RECORDS FOR PROCESSING START

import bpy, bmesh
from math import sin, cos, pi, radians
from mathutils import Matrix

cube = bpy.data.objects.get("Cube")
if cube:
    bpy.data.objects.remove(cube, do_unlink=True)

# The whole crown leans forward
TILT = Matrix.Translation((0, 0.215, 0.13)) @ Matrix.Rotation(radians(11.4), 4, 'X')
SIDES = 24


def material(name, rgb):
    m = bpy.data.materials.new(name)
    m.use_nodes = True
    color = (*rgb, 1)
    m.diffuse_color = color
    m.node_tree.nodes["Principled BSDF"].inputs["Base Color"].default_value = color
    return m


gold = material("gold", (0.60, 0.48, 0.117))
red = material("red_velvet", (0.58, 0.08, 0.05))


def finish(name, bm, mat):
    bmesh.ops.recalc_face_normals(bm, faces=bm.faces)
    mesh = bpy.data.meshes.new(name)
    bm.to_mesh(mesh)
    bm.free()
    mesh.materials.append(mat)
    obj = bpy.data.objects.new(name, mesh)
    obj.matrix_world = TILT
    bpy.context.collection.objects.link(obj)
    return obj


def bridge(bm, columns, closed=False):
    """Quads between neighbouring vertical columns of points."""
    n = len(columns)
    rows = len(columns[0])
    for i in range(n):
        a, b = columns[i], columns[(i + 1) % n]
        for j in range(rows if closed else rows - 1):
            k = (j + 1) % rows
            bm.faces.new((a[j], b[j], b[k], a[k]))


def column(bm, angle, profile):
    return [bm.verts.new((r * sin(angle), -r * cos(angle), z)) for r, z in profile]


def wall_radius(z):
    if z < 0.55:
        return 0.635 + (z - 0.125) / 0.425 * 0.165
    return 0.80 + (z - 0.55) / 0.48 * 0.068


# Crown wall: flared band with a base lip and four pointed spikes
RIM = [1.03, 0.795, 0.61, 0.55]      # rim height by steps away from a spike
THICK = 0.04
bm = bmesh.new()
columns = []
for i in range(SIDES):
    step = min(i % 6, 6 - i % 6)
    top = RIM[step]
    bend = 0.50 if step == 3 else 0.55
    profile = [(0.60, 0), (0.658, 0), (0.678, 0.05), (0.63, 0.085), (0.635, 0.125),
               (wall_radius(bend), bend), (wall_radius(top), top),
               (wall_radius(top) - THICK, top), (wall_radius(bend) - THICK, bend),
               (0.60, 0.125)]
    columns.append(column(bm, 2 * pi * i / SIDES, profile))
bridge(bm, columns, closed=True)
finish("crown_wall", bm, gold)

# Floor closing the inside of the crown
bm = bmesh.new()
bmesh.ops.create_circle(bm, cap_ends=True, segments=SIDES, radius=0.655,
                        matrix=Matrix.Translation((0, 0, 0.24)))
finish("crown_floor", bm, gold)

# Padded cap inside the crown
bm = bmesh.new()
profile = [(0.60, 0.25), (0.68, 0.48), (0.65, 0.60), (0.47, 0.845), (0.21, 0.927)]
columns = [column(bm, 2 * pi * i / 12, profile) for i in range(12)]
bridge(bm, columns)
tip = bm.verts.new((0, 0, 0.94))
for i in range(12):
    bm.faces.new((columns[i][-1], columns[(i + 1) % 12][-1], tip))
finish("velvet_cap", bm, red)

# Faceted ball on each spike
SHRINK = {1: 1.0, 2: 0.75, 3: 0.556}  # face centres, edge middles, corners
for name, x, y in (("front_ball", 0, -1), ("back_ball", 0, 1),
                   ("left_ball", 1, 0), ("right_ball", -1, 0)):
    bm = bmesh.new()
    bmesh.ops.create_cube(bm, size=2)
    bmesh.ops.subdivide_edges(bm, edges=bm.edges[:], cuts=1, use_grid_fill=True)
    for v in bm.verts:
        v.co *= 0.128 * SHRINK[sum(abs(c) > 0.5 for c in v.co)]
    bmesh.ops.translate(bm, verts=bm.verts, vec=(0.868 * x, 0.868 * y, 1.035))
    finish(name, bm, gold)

RECORDS FOR PROCESSING END

WHAT THE TASK ASKS:
Return only the exact lines from the opening of the records through the line that contains "m.use_nodes = True", both included.

EXERCISE SOLUTION:
import bpy, bmesh
from math import sin, cos, pi, radians
from mathutils import Matrix

cube = bpy.data.objects.get("Cube")
if cube:
    bpy.data.objects.remove(cube, do_unlink=True)

# The whole crown leans forward
TILT = Matrix.Translation((0, 0.215, 0.13)) @ Matrix.Rotation(radians(11.4), 4, 'X')
SIDES = 24


def material(name, rgb):
    m = bpy.data.materials.new(name)
    m.use_nodes = True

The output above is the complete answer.